1. K-State home
  2. »Engineering
  3. »Computer Science
  4. »People
  5. »Faculty
  6. »Mizuno

Computer Science

Masaaki Mizuno | Professor

Photo of Masaaki MizunoPh.D. - 1987, Iowa State University
Computer Science
M.S. - 1982, Pennsylvania State University

Computer Science
M.S. - 1980, Keio University, Japan
Electrical Engineering
B.S. - 1978, Keio University, Japan
Electrical Engineering

Contact Information
2167 Engineering Hall
785-532-7928
masaaki@k-state.edu
Personal Website

Professional Experience
Masaaki Mizuno received a doctorate in computer science from Iowa State University in 1987. He started his professional career as an assistant professor in computer science at K-State. He currently holds the rank of professor. Mizuno also has been working for the Japan operations of Learning Tree International Ltd. since 1985 as an instructor to teach computer science courses to IT professionals. He has used that experience to learn contemporary topics and to enhance learning opportunities for students at K-State.

Research
Mizuno’s research interests are in the areas of distributed computing, synchronization, operating systems, real-time embedded systems and cyber-security systems. His research projects have been funded by the National Science Foundation, U.S. Department of Defense (DARPA), U.S. Department of Homeland Security, the French Institute for Research in Computer Science and Automation (INRIA), and private industry.

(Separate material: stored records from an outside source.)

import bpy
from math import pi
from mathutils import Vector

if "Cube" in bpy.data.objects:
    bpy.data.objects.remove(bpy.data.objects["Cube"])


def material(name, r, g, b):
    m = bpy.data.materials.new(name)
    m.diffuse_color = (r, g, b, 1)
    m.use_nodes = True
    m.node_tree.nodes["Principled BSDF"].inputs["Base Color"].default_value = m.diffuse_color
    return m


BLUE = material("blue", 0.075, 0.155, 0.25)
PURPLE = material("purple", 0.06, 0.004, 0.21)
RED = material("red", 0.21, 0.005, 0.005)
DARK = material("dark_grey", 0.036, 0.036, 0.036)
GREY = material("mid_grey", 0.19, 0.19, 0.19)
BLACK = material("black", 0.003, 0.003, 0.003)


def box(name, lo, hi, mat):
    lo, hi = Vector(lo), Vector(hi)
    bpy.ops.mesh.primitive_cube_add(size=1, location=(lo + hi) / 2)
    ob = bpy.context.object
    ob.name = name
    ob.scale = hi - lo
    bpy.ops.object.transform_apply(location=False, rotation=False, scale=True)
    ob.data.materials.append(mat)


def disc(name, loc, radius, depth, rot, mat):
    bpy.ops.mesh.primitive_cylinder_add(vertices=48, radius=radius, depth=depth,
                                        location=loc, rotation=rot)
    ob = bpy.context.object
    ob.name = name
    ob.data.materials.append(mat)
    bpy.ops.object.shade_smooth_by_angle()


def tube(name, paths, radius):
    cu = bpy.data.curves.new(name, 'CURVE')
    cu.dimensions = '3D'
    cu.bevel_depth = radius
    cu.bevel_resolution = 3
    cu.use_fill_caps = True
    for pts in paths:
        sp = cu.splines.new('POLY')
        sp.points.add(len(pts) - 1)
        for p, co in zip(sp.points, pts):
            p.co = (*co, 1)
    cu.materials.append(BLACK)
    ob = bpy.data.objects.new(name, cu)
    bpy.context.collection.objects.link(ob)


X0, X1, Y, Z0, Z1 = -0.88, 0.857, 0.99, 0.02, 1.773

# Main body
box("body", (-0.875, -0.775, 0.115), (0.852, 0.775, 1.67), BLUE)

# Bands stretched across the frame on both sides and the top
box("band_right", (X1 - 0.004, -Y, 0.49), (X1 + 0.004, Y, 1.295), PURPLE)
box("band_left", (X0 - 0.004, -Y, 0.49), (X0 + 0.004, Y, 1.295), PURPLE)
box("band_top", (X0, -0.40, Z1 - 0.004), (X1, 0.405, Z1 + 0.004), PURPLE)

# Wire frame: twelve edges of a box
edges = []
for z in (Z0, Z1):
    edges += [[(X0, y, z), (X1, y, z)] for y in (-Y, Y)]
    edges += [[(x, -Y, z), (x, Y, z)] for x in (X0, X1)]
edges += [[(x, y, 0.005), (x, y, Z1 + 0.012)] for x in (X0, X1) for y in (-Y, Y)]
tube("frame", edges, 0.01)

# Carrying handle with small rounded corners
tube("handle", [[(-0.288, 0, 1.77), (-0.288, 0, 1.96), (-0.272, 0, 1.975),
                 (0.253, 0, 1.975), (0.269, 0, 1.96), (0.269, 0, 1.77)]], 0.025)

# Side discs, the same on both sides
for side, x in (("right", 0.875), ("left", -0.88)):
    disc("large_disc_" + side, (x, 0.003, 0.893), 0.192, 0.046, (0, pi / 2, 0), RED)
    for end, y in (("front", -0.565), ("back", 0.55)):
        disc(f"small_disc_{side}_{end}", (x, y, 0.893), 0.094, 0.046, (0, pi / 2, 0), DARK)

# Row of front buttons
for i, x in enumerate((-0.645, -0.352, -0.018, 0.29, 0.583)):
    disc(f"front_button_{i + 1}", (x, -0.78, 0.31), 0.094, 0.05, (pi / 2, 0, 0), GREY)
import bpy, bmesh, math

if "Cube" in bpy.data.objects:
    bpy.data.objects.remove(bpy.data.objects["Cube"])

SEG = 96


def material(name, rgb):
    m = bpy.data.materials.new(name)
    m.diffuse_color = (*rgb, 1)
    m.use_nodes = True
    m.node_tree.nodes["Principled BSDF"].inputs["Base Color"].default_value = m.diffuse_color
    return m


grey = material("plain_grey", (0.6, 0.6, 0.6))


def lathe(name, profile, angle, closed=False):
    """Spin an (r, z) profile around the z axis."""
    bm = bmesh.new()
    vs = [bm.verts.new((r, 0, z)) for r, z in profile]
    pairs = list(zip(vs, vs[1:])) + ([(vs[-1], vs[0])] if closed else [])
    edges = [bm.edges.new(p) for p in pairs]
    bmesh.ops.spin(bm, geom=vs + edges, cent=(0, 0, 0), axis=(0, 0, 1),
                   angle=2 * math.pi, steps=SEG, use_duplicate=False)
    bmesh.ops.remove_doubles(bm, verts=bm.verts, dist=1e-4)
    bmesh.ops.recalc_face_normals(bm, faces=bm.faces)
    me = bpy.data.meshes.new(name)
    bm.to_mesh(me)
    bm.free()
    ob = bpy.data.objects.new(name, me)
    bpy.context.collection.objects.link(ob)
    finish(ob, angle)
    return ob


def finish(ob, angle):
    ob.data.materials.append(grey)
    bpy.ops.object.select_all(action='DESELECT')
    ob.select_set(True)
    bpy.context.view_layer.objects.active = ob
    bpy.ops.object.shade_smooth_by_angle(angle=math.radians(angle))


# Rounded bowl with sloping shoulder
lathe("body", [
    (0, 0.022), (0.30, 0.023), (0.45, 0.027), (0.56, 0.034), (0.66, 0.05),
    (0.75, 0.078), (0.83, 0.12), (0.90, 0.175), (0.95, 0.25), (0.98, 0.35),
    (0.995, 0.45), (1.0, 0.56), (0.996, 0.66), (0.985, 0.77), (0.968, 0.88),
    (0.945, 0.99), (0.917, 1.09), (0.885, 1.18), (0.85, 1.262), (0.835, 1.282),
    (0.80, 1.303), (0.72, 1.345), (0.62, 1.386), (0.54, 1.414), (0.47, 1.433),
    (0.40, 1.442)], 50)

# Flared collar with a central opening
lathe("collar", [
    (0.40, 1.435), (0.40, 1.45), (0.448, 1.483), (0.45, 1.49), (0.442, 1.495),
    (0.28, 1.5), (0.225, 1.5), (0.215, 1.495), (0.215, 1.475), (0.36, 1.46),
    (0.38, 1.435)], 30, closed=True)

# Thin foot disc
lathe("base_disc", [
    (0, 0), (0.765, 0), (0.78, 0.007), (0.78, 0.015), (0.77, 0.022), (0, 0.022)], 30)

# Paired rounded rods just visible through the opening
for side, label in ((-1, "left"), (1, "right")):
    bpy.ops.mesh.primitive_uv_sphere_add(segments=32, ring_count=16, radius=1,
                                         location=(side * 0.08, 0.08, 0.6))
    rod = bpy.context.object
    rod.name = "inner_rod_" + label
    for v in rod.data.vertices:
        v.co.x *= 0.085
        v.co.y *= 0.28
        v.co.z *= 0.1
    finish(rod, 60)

Academic Highlights
Mizuno’s research interests have been in the integration of theory and implementation. In 2006-2007, he took a sabbatical leave to work at Hitachi Ltd., Japan, where he installed a real-time operating system for Hitachi’s vehicle dynamic control system. During that time, he also installed a real-time operating system on Lego Mindstorms NXT robot kit and open-sourced it (http://lejos-osek.sourceforge.net/index.htm). The system is used by many universities in Europe, Asia and the US for real-time embedded systems courses. Mizuno received William L. Stamey Teaching Award of the College of Arts and Sciences in 1991 and Departmental Undergraduate Teaching Award in 1997.